Newport News Shipbuilding updates workers on layoff plans, recalls 75 employees

Posted at 12:12 PM, Apr 05, 2016
and last updated 2016-04-06 14:49:58-04

Newport News, Va. (WTKR)- Some employees laid off at Newport News Shipbuilding in February are being given the opportunity to return to work.

Newport News Shipbuilding President Matt Mulherin updated shipyard employees on the cost reduction efforts in a letter Tuesday.

In the summer of 2015, the shipyard announced they expected to layoff around 1,500 employees over the next two years due to a workload valley. That workload valley included work wrapping up on three aircraft carriers within a short period of time.

Decommissioning work on the USS Enterprise, construction on the future USS Gerald R. Ford and mid-life refueling and complex overhaul of the USS Abraham Lincoln are all wrapping up.

In September 2015, the first wave of layoffs happened when 480 employees were laid off.

The second wave occurred on February 3rd when 738 workers had their last day on the job.

In his letter to the shipyard Tuesday, Mulherin announced "based on all of our cost reduction efforts, and on the current view of our projected workload demand through 2017, we do not anticipate any additional layoffs until very late this year, in the November/December timeframe."

Mulherin went on to say, "If these layoffs do become necessary, our current projections indicate it might impact about 300 people."

75 employees from the Surface Preparation and Treatment Department who were impacted during the February layoffs are also in the process of being recalled.
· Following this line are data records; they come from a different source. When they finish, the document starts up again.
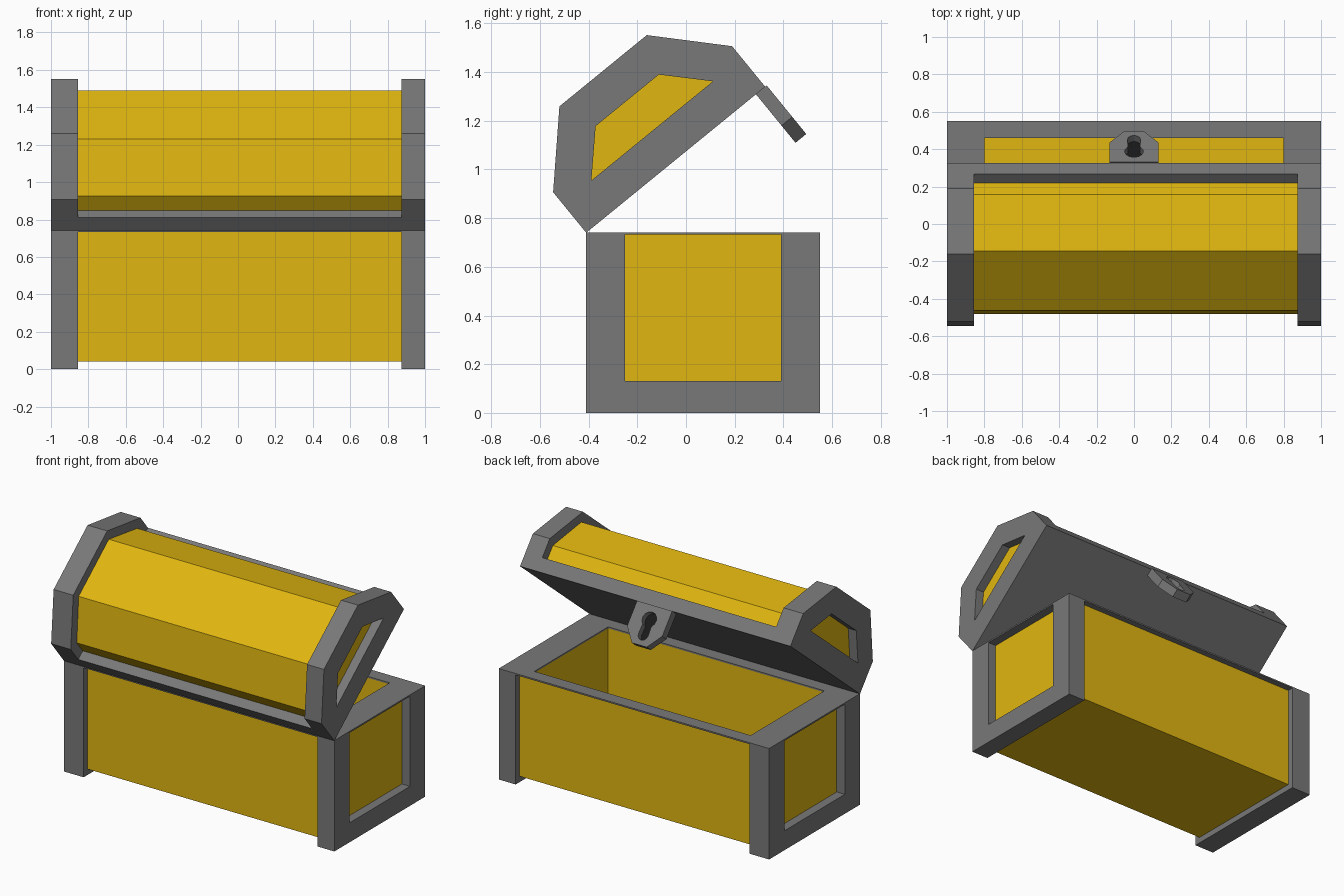
import bpy, bmesh
from math import radians, sin, cos, pi
from mathutils import Matrix, Vector

if "Cube" in bpy.data.objects:
    bpy.data.objects.remove(bpy.data.objects["Cube"])


def material(name, rgb):
    m = bpy.data.materials.new(name)
    m.diffuse_color = (*rgb, 1)
    m.use_nodes = True
    m.node_tree.nodes["Principled BSDF"].inputs["Base Color"].default_value = m.diffuse_color
    return m


GOLD = material("gold", (0.75, 0.47, 0.005))
IRON = material("iron", (0.19, 0.19, 0.19))
BLACK = material("black", (0.01, 0.01, 0.01))

# Axis maps: prisms are drawn as (a, b) outlines extruded along local x
ALONG_X = Matrix.Identity(4)
ALONG_Y = Matrix(((0, 1, 0, 0), (1, 0, 0, 0), (0, 0, 1, 0), (0, 0, 0, 1)))
ALONG_Z = Matrix(((0, 1, 0, 0), (0, 0, 1, 0), (1, 0, 0, 0), (0, 0, 0, 1)))
# The open lid swings about the front top edge of the box
LID = Matrix.Translation((0, -0.41, 0.74)) @ Matrix.Rotation(radians(39.2), 4, 'X')


def prism(name, loops, start, end, mat, mtx=ALONG_X):
    """Extrude an outline (first loop) with optional holes (other loops)."""
    bm = bmesh.new()
    edges = []
    for loop in loops:
        vs = [bm.verts.new((start, a, b)) for a, b in loop]
        edges += [bm.edges.new((vs[i - 1], vs[i])) for i in range(len(vs))]
    if len(loops) == 1:
        bm.faces.new(vs)
    else:
        bmesh.ops.triangle_fill(bm, edges=edges, use_beauty=True, normal=(1, 0, 0))
    ext = bmesh.ops.extrude_face_region(bm, geom=bm.faces[:], use_keep_orig=True)
    moved = [g for g in ext["geom"] if isinstance(g, bmesh.types.BMVert)]
    bmesh.ops.translate(bm, verts=moved, vec=Vector((end - start, 0, 0)))
    bmesh.ops.transform(bm, matrix=mtx, verts=bm.verts[:])
    bmesh.ops.recalc_face_normals(bm, faces=bm.faces[:])
    me = bpy.data.meshes.new(name)
    bm.to_mesh(me)
    bm.free()
    me.materials.append(mat)
    ob = bpy.data.objects.new(name, me)
    bpy.context.collection.objects.link(ob)
    return ob


def rect(a0, a1, b0, b1):
    return [(a0, b0), (a1, b0), (a1, b1), (a0, b1)]


# Box: hollow tub, floor and thin rim
opening = rect(-0.8, 0.8, -0.32, 0.46)
tub = rect(-0.94, 0.94, -0.37, 0.51)
prism("box_walls", [tub, opening], 0.1, 0.732, GOLD, ALONG_Z)
prism("box_floor", [tub], 0.04, 0.1, GOLD, ALONG_Z)
prism("box_rim", [rect(-1, 1, -0.41, 0.55), opening], 0.732, 0.742, IRON, ALONG_Z)

# Lid outlines, seen from the end
lid_outline = [(0, 0), (0.949, 0), (0.949, 0.215), (0.706, 0.472), (0.243, 0.472), (0, 0.215)]
lid_window = [(0.152, 0.153), (0.797, 0.153), (0.642, 0.315), (0.307, 0.315)]
lid_panel = [(0.062, 0.09), (0.887, 0.09), (0.887, 0.19), (0.68, 0.413), (0.269, 0.413), (0.062, 0.19)]
end_frame = [(-0.41, 0), (0.55, 0), (0.55, 0.732), (0.39, 0.732),
             (0.39, 0.13), (-0.25, 0.13), (-0.25, 0.732), (-0.41, 0.732)]

# End frames of box and lid
for side, x0, x1 in (("left", -1, -0.855), ("right", 0.875, 1)):
    prism(side + "_box_frame", [end_frame], x0, x1, IRON)
    prism(side + "_lid_frame", [lid_outline, lid_window], x0, x1, IRON, LID)

# Lid body and its base slab between the frames
prism("lid_panels", [lid_panel], -0.94, 0.94, GOLD, LID)
prism("lid_base", [rect(0, 0.949, 0, 0.09)], -0.855, 0.875, IRON, LID)

# Lock plate with keyhole
plate = [(-0.13, 0), (0.13, 0), (0.13, -0.166), (0.055, -0.257), (-0.055, -0.257), (-0.13, -0.166)]
keyhole = [(0.05 * cos(t), -0.09 + 0.05 * sin(t))
           for t in (radians(-50) + radians(280) * i / 10 for i in range(11))]
keyhole += [(0.035 * cos(t), -0.19 + 0.035 * sin(t))
            for t in (pi + pi * i / 6 for i in range(7))]
prism("lock_plate", [plate, keyhole], 0.9, 0.957, IRON, LID @ ALONG_Y)
prism("keyhole_back", [keyhole], 0.905, 0.915, BLACK, LID @ ALONG_Y)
According to Mulherin's letter, "Due to growth work on several programs, these employees will be offered the opportunity to return to work in accordance with our union contract."

All previously laid off employees have been offered severance benefits and outplacement sessions, such as job search training, external job fairs, one-on-one career counseling and transition processing.

While Mulherin cautioned the yard that "we are not completely through the workload valley," the news is now "more positive than originally predicted."

You can read the entire letter from Matt Mulherin here.